The UK's current account deficit - that millstone that hangs around the Pound’s neck - fell sharply in the final quarter of 2016 it has been revealed.
The news will take economists by surprise as it suggests the UK’s overall trade position with the rest of the world has improved markedly and it would appear the devaluation of the Pound following the EU referendum in June has played no small part.
The latest Balance of Payments data from the ONS, released at 09:30 on Friday, March 31, show that the UK’s current account deficit was £12.1 billion in Quarter 4.
This represents a narrowing of £13.6 billion from a revised deficit of £25.7 billion in Quarter 3 2016.
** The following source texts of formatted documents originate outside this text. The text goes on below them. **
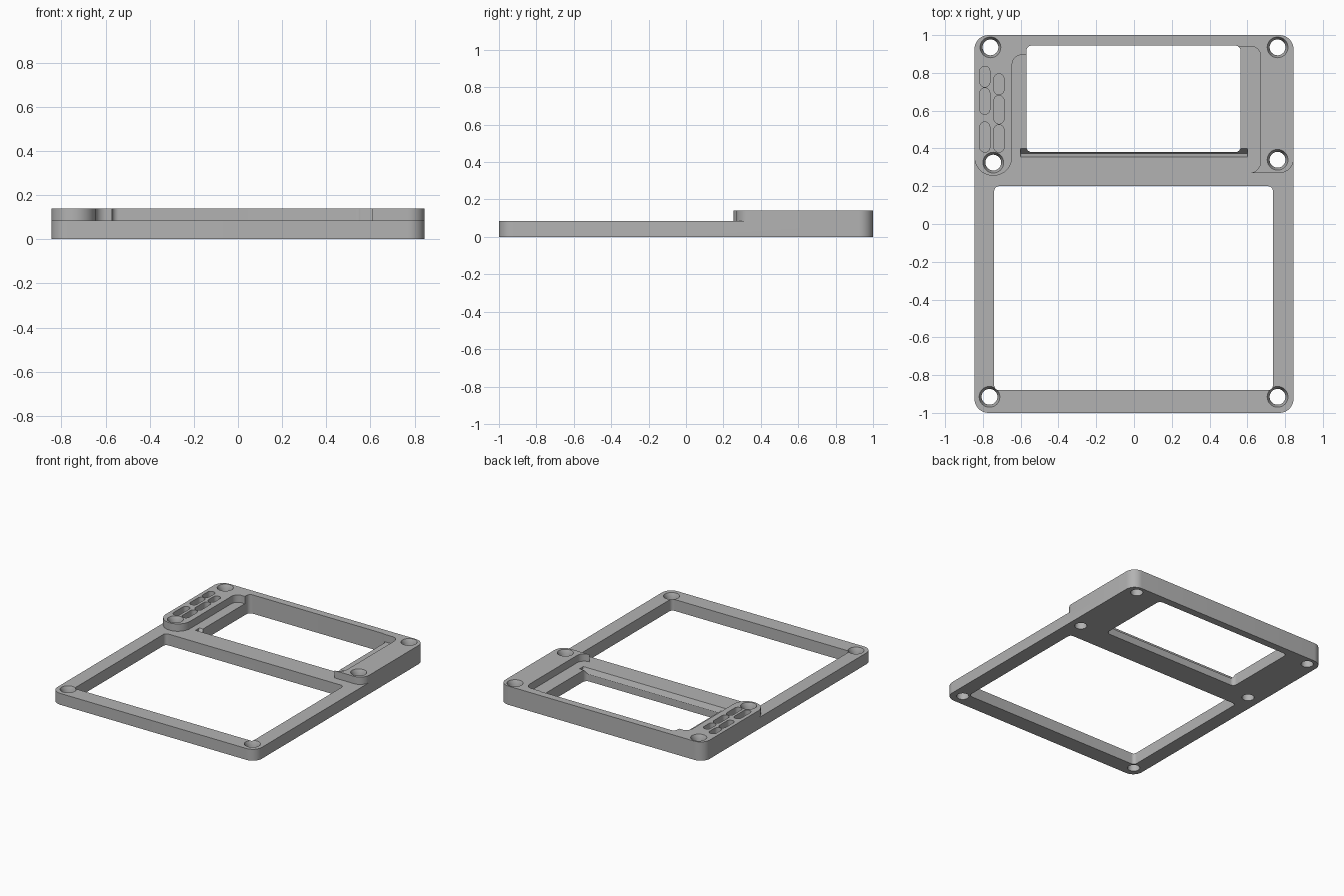
import bpy, bmesh
from math import cos, sin, radians

cube = bpy.data.objects.get("Cube")
if cube:
    bpy.data.objects.remove(cube, do_unlink=True)

LOW, TOP = 0.085, 0.14

grey = bpy.data.materials.new("plain grey")
grey.use_nodes = True
grey.diffuse_color = (0.45, 0.45, 0.45, 1)
grey.node_tree.nodes["Principled BSDF"].inputs["Base Color"].default_value = (0.45, 0.45, 0.45, 1)


def arc(cx, cy, r, start, end, steps=10):
    angles = [radians(start + (end - start) * i / steps) for i in range(steps + 1)]
    return [(cx + r * cos(a), cy + r * sin(a)) for a in angles]


def rounded(x0, x1, y0, y1, r):
    return (arc(x1 - r, y1 - r, r, 0, 90) + arc(x0 + r, y1 - r, r, 90, 180)
            + arc(x0 + r, y0 + r, r, 180, 270) + arc(x1 - r, y0 + r, r, 270, 360))


def loft(name, rings):
    """Closed solid through a stack of matching rings of 3D points."""
    bm = bmesh.new()
    loops = [[bm.verts.new(p) for p in ring] for ring in rings]
    n = len(loops[0])
    for a, b in zip(loops, loops[1:]):
        for i in range(n):
            j = (i + 1) % n
            bm.faces.new((a[i], a[j], b[j], b[i]))
    bm.faces.new(loops[0])
    bm.faces.new(loops[-1])
    bmesh.ops.remove_doubles(bm, verts=bm.verts, dist=1e-5)
    bmesh.ops.recalc_face_normals(bm, faces=bm.faces)
    mesh = bpy.data.meshes.new(name)
    bm.to_mesh(mesh)
    bm.free()
    mesh.materials.append(grey)
    obj = bpy.data.objects.new(name, mesh)
    bpy.context.collection.objects.link(obj)
    return obj


def prism(name, outline, z0, z1):
    return loft(name, [[(x, y, z) for x, y in outline] for z in (z0, z1)])


# Outer block
frame = prism("faceplate_frame", rounded(-0.845, 0.845, -1, 1, 0.075), 0, TOP)
cutters = []

# Step that leaves the raised border and two side pads at the back
step = [(-1, -1.2), (1, -1.2), (1, 0.345)]
step += arc(0.77, 0.345, 0.075, 0, -90)
step += arc(0.61, 0.33, 0.06, -90, 0)
step += arc(0.62, 0.89, 0.05, 0, 90)
step += [(0, 0.94), (0, 0.895)]
step += arc(-0.595, 0.845, 0.05, 90, 180)
step += arc(-0.745, 0.355, 0.1, 0, -180, 20)
step += [(-1, 0.355)]
cutters.append(prism("step_cutter", step, LOW, 0.3))

# Large front opening and smaller back opening
cutters.append(prism("front_opening_cutter", rounded(-0.74, 0.735, -0.88, 0.2, 0.025), -0.1, 0.3))
cutters.append(prism("back_opening_cutter", rounded(-0.57, 0.565, 0.38, 0.945, 0.03), -0.1, 0.3))

# Sloped groove along the front edge of the back opening
groove = [(0.355, LOW), (0.374, 0.045), (0.4, LOW), (0.4, 0.1), (0.355, 0.1)]
cutters.append(loft("groove_cutter", [[(x, y, z) for y, z in groove] for x in (-0.6, 0.6)]))

# Countersunk screw holes
for x, y, top in ((-0.76, 0.935, TOP), (0.76, 0.935, TOP), (-0.745, 0.325, TOP),
                  (0.76, 0.34, TOP), (-0.765, -0.915, LOW), (0.76, -0.915, LOW)):
    profile = ((0.042, -0.1), (0.042, top - 0.03), (0.055, top), (0.055, 0.3))
    cutters.append(loft("screw_hole_cutter", [
        [(px, py, z) for px, py in arc(x, y, r, 0, 360, 32)[:-1]] for r, z in profile]))

# Two columns of shallow slots in the right-hand pad
columns = {-0.79: ((0.725, 0.835), (0.58, 0.72), (0.38, 0.54)),
           -0.715: ((0.685, 0.795), (0.53, 0.68), (0.38, 0.525))}
for x, spans in columns.items():
    for y0, y1 in spans:
        outline = arc(x, y1 - 0.027, 0.027, 0, 180) + arc(x, y0 + 0.027, 0.027, 180, 360)
        cutters.append(prism("slot_cutter", outline, 0.09, 0.3))

# Cut everything, then drop the cutters
bpy.context.view_layer.objects.active = frame
frame.select_set(True)
for cutter in cutters:
    cutter.hide_render = True
    mod = frame.modifiers.new("cut", "BOOLEAN")
    mod.operation = "DIFFERENCE"
    mod.solver = "EXACT"
    mod.object = cutter
    bpy.ops.object.modifier_apply(modifier=mod.name)
    bpy.data.objects.remove(cutter, do_unlink=True)

bpy.ops.object.shade_smooth_by_angle(angle=radians(30))
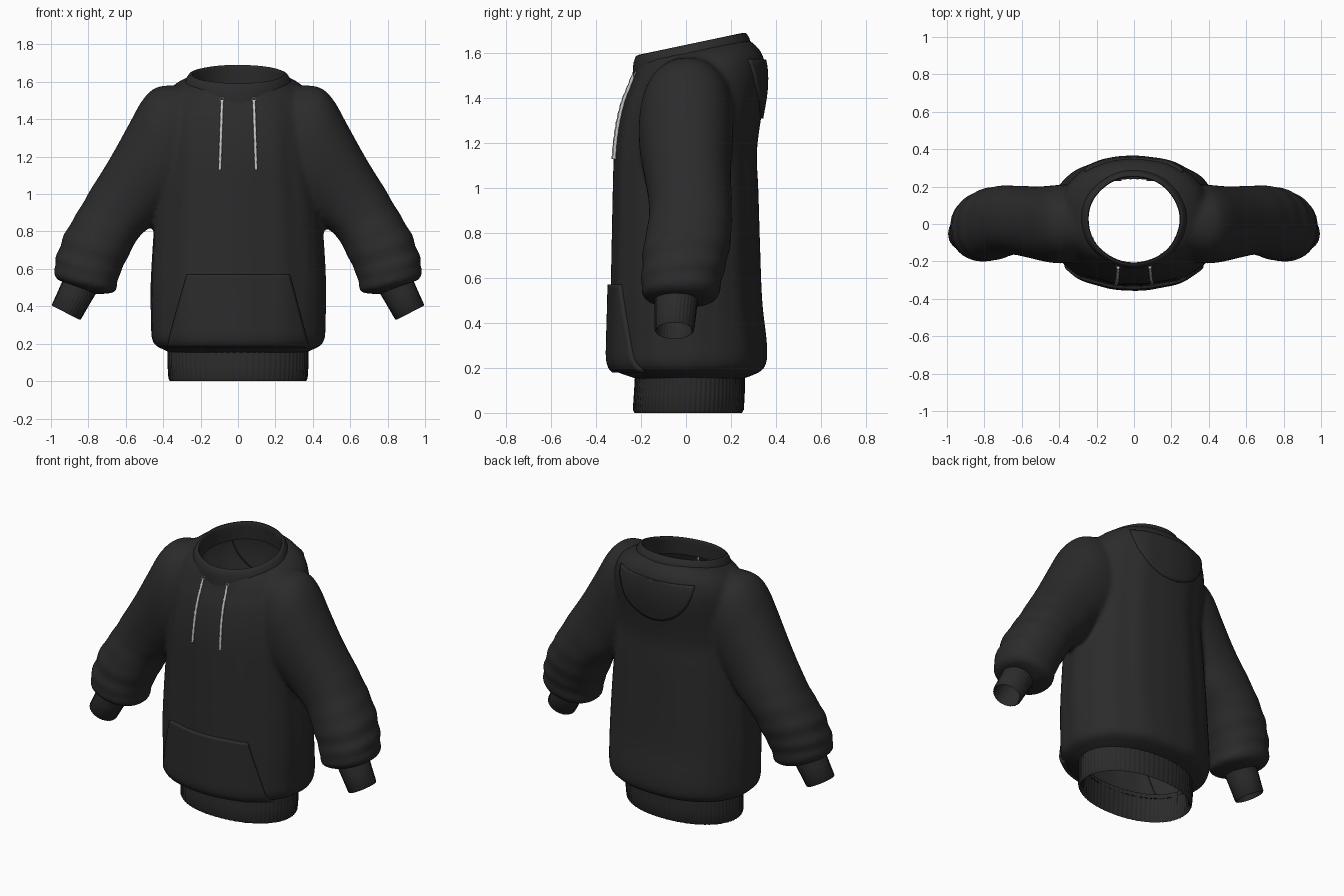
import bpy, bmesh, math
from mathutils import Vector
from mathutils.bvhtree import BVHTree

cube = bpy.data.objects.get("Cube")
if cube:
    bpy.data.objects.remove(cube, do_unlink=True)


def material(name, rgb, rough=0.9):
    m = bpy.data.materials.new(name)
    m.use_nodes = True
    m.diffuse_color = (*rgb, 1)
    node = next(n for n in m.node_tree.nodes if n.type == 'BSDF_PRINCIPLED')
    node.inputs["Base Color"].default_value = (*rgb, 1)
    node.inputs["Roughness"].default_value = rough
    return m


FABRIC = material("black fabric", (0.024, 0.024, 0.024))
CORD = material("pale cord", (0.55, 0.55, 0.53))
METAL = material("grey eyelet", (0.25, 0.25, 0.25))


def finish(name, bm, mat):
    """Turn a bmesh into a smooth shaded object."""
    me = bpy.data.meshes.new(name)
    bm.to_mesh(me)
    bm.free()
    me.materials.append(mat)
    ob = bpy.data.objects.new(name, me)
    bpy.context.collection.objects.link(ob)
    smooth(ob)
    return ob


def smooth(ob):
    bpy.ops.object.select_all(action='DESELECT')
    ob.select_set(True)
    bpy.context.view_layer.objects.active = ob
    bpy.ops.object.shade_smooth_by_angle(angle=math.radians(45))


def resample(rows, n):
    """Smooth curve through rows of numbers, n steps per span."""
    out = []
    for i in range(len(rows) - 1):
        a, b, c, d = (rows[min(max(i + k, 0), len(rows) - 1)] for k in (-1, 0, 1, 2))
        for s in range(n):
            t = s / n
            out.append(tuple(q + 0.5 * t * (r - p + t * (2*p - 5*q + 4*r - w + t * (3*(q - r) + w - p)))
                             for p, q, r, w in zip(a, b, c, d)))
    return out + [rows[-1]]


def loft(bm, rings, seg, cap=False, wave=lambda t, a: 1.0, power=2.0):
    """Skin over rings of (centre, u axis, v axis)."""
    loops = []
    for k, (c, u, v) in enumerate(rings):
        loop = []
        for i in range(seg):
            a = math.tau * i / seg
            co, si = math.cos(a), math.sin(a)
            f = wave(k / (len(rings) - 1), a)
            x = math.copysign(abs(co) ** (2 / power), co)
            y = math.copysign(abs(si) ** (2 / power), si)
            loop.append(bm.verts.new(c + f * (u * x + v * y)))
        loops.append(loop)
    faces = []
    for p, q in zip(loops, loops[1:]):
        for i in range(seg):
            j = (i + 1) % seg
            faces.append(bm.faces.new((p[i], p[j], q[j], q[i])))
    if cap:
        faces += [bm.faces.new(loops[0][::-1]), bm.faces.new(loops[-1])]
    bmesh.ops.recalc_face_normals(bm, faces=faces)


def level(row):
    """Level ring from height, half width, front, back and backward rise."""
    z, w, front, back, rise = row
    d = (back - front) / 2
    return Vector((0, (front + back) / 2, z)), Vector((w, 0, 0)), Vector((0, d, d * rise))


# Torso profile
TORSO = [
    (.15, .365, -.215, .25, 0), (.165, .39, -.26, .29, 0), (.19, .44, -.32, .34, 0),
    (.23, .462, -.34, .36, 0), (.32, .465, -.34, .36, 0), (.5, .468, -.335, .34, 0),
    (.75, .455, -.33, .33, 0), (1.0, .435, -.325, .322, 0), (1.15, .42, -.32, .315, 0),
    (1.28, .415, -.305, .33, .02), (1.4, .41, -.28, .352, .06), (1.48, .40, -.255, .355, .12),
    (1.54, .375, -.238, .34, .18), (1.58, .335, -.225, .31, .2), (1.61, .28, -.21, .28, .2)]

# Sleeve sections: outer x, z, inner x, z, front, back
SLEEVE = [
    (.25, 1.58, .18, 1.12, -.17, .20), (.42, 1.575, .24, 1.06, -.20, .21),
    (.505, 1.51, .27, 1.02, -.21, .21), (.585, 1.37, .30, .98, -.205, .205),
    (.685, 1.19, .36, .93, -.185, .20), (.79, 1.02, .45, .84, -.165, .205),
    (.86, .90, .53, .77, -.17, .205), (.92, .80, .58, .68, -.19, .195),
    (.96, .70, .62, .60, -.195, .175), (.98, .62, .645, .53, -.20, .155),
    (.975, .55, .66, .475, -.185, .14), (.93, .53, .77, .465, -.13, .08)]


def torso_folds(t, a):
    mid = math.sin(math.pi * t)
    return 1 + mid * (.008 * math.sin(11 * a + 2 * t) + .005 * math.sin(17 * a + 1))


def sleeve_folds(t, a):
    low = max(0, min(1, (t - .4) * 3)) * (1 if t < .93 else 0)
    return 1 + low * .03 * (.65 + .35 * math.cos(a)) * math.sin(60 * t + .9 * math.sin(a))


raw = bmesh.new()
loft(raw, [level(r) for r in resample(TORSO, 5)], 96, True, torso_folds, 2.2)
for s in (-1, 1):
    rings = []
    for ox, oz, ix, iz, f, b in resample(SLEEVE, 6):
        rings.append((Vector((s * (ox + ix) / 2, (f + b) / 2, (oz + iz) / 2)),
                      Vector((s * (ox - ix) / 2, 0, (oz - iz) / 2)), Vector((0, (b - f) / 2, 0))))
    loft(raw, rings, 64, True, sleeve_folds, 2.2)

# Fuse torso and sleeves into one garment
body = finish("sweater_body", raw, FABRIC)
mod = body.modifiers.new("fuse", 'REMESH')
mod.mode = 'VOXEL'
mod.voxel_size = 0.015
mod = body.modifiers.new("soften", 'SMOOTH')
mod.factor = 0.5
mod.iterations = 7
deps = bpy.context.evaluated_depsgraph_get()
fused = bpy.data.meshes.new_from_object(body.evaluated_get(deps))
body.modifiers.clear()
bm = bmesh.new()
bm.from_mesh(fused)
tree = BVHTree.FromBMesh(bm)


# Open the neck and the waist
def opening(face):
    p = face.calc_center_median()
    neck = p.z > 1.45 and (p.x / .25) ** 2 + ((p.y - .025) / .233) ** 2 < 1
    waist = p.z < .2 and (p.x / .355) ** 2 + ((p.y - .015) / .225) ** 2 < 1
    return neck or waist


bmesh.ops.delete(bm, geom=[f for f in bm.faces if opening(f)], context='FACES')
bm.to_mesh(body.data)
bm.free()
smooth(body)
body.data.polygons.foreach_set("use_smooth", [True] * len(body.data.polygons))


def surface_y(x, z, side):
    hit = tree.ray_cast(Vector((x, 2 * side, z)), Vector((0, -side, 0)))[0]
    if hit is None:
        hit = tree.find_nearest(Vector((x, .3 * side, z)))[0]
    return hit.y


def panel(name, shape, nu, nv, side, thick):
    """Cloth panel laid on the body; shape maps (0..1, 0..1) to x, z."""
    bm = bmesh.new()
    grid = []
    for j in range(nv + 1):
        row = []
        for i in range(nu + 1):
            x, z = shape(i / nu, j / nv)
            row.append(bm.verts.new((x, surface_y(x, z, side), z)))
        grid.append(row)
    for p, q in zip(grid, grid[1:]):
        for i in range(nu):
            bm.faces.new((p[i], p[i + 1], q[i + 1], q[i]))
    bmesh.ops.remove_doubles(bm, verts=bm.verts, dist=1e-5)
    bmesh.ops.recalc_face_normals(bm, faces=bm.faces)
    ob = finish(name, bm, FABRIC)
    m = ob.modifiers.new("thickness", 'SOLIDIFY')
    m.thickness = thick
    m.offset = 0


# Front pocket and folded hood
panel("front_pocket", lambda u, v: ((2 * u - 1) * (.37 - .1 * v), .19 + .38 * v), 40, 24, -1, .03)
panel("folded_hood", lambda u, v: (.26 * v * math.cos(math.pi * u), 1.57 - .26 * v * math.sin(math.pi * u)),
      40, 16, 1, .02)

# Collar
COLLAR = [(1.54, .29, -.238, .295, .2), (1.60, .283, -.234, .287, .2), (1.632, .266, -.225, .272, .21),
          (1.64, .254, -.215, .262, .21), (1.63, .243, -.205, .252, .21), (1.53, .25, -.208, .26, .2)]
bm = bmesh.new()
loft(bm, [level(r) for r in resample(COLLAR, 4)], 96,
     wave=lambda t, a: 1 + .006 * math.sin(7 * a + 1) * math.sin(math.pi * t))
finish("collar", bm, FABRIC)

# Ribbed hem, folded over at the bottom edge
HEM = [(.18, .375, -.225, .26, 0), (.09, .375, -.23, .26, 0), (.015, .37, -.235, .256, 0),
       (0, .362, -.228, .248, 0), (.015, .352, -.218, .24, 0), (.18, .355, -.21, .242, 0)]
bm = bmesh.new()
loft(bm, [level(r) for r in HEM], 288, wave=lambda t, a: 1 + .006 * math.cos(72 * a), power=2.1)
finish("ribbed_hem", bm, FABRIC)

# Ribbed cuffs
for s, label in ((-1, "right"), (1, "left")):
    start, end = Vector((s * .825, -.04, .55)), Vector((s * .92, -.052, .365))
    axis = (end - start).normalized()
    across = Vector((0, 1, 0)).cross(axis).normalized()
    rings = []
    for t, r in ((0, .098), (.5, .091), (.97, .086), (1, .08), (.95, .075), (.1, .08)):
        rings.append((start.lerp(end, t), across * r, Vector((0, r * 1.02, 0))))
    bm = bmesh.new()
    loft(bm, rings, 128, wave=lambda t, a: 1 + .012 * math.cos(32 * a))
    finish(label + "_cuff", bm, FABRIC)

# Drawstrings and their eyelets
for s, label in ((-1, "right"), (1, "left")):
    rings = []
    for k in range(41):
        t = k / 40
        x, z = s * (.085 + .012 * t), 1.505 - .375 * t
        y = surface_y(x, z, -1) - .006
        rings.append((Vector((x, y, z)), Vector((.008, 0, 0)), Vector((0, .008, 0))))
    bm = bmesh.new()
    loft(bm, rings, 12, True, lambda t, a: 1 + .15 * math.cos(2 * a + 60 * t))
    finish(label + "_drawstring", bm, CORD)
    bpy.ops.mesh.primitive_torus_add(
        major_segments=24, minor_segments=8, major_radius=.011, minor_radius=.004,
        location=(s * .085, surface_y(s * .085, 1.507, -1) - .002, 1.507), rotation=(math.radians(65), 0, 0))
    ring = bpy.context.object
    ring.name = label + "_eyelet"
    ring.data.materials.append(METAL)
    smooth(ring)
The improvement comes thanks to a sharp narrowing in the deficit on Trade; the deficit in Quarter 4 equated to 2.4% of gross domestic product (GDP) at current market prices, down from 5.3% in Quarter 3.
Foreign exchange analysts have long pointed to the current account deficit as being the reason why Sterling must fall as the UK relies on foreign investor inflows to balance out the deficit created by the country’s reliance on imports.
But, should this gap close, then Sterling would arguably have a firmer platform to stand on.
However, we are told the improvement is not enough to protect Sterling from further potential weakness.
"Overall, the numbers suggest the current account may improve if global yields continue to head higher, but not by enough if the goods balance does not improve back to pre-2016 levels which would require a weak, or even weaker, GBP," warns Jordan Rochester at Nomura in London.
Trade Deficit Narrows
The ONS reports the total trade deficit narrowed to £4.8 billion in Quarter 4 2016, following a sharp widening of the deficit in Quarter 3 2016 (£14.8 billion).
This narrowing was predominantly due to an increase in the exports of goods of £7.6 billion.
This suggests that the fall in value of Sterling has allowed exporters to ramp up business.
A cheaper Pound makes UK goods cheaper on the global market place and there were concerns that the impact was not actually being reflected in export books.
But the official data suggests otherwise.
"The improvement in the goods balance suggests the “J-curve” impact of GBP’s devaluation is taking place (after an £8.4bn decline in Q3). We’ll have to wait to see if this is the start of a new trend," says Rochester.
The 'J curve' refers to the trend of a country’s trade balance following a devaluation or depreciation under a certain set of assumptions.
A devalued currency means imports are more expensive, and on the assumption that the volume of imports and exports change little immediately, this causes a depreciation of the current account (a bigger deficit or smaller surplus).
"After some time, though, the volume of exports may start to rise because of their lower more competitive prices to foreign buyers, and domestic consumers may buy fewer of the costlier imports. Eventually, if this happens, the trade balance should improve on what it was before the devaluation," explants Robert Feenstra in his book International Macroeconomics.
Primary Income Deficit Narrows
The primary income deficit narrowed from £4.3 billion in Quarter 3 2016 to a three year low of £1.0 billion in Quarter 4 2016.
The primary income is that flow of capital that comes to the UK from the foreign investments held by UK-domiciled companies and individuals.
And for you Brexiteers out there it is confirmed that we still import a huge amount from Europe as the ONS reports a current account deficit of £19.5 billion with the EU in Quarter 4 2016 whilst a surplus of £7.4 billion was recorded with non-EU countries.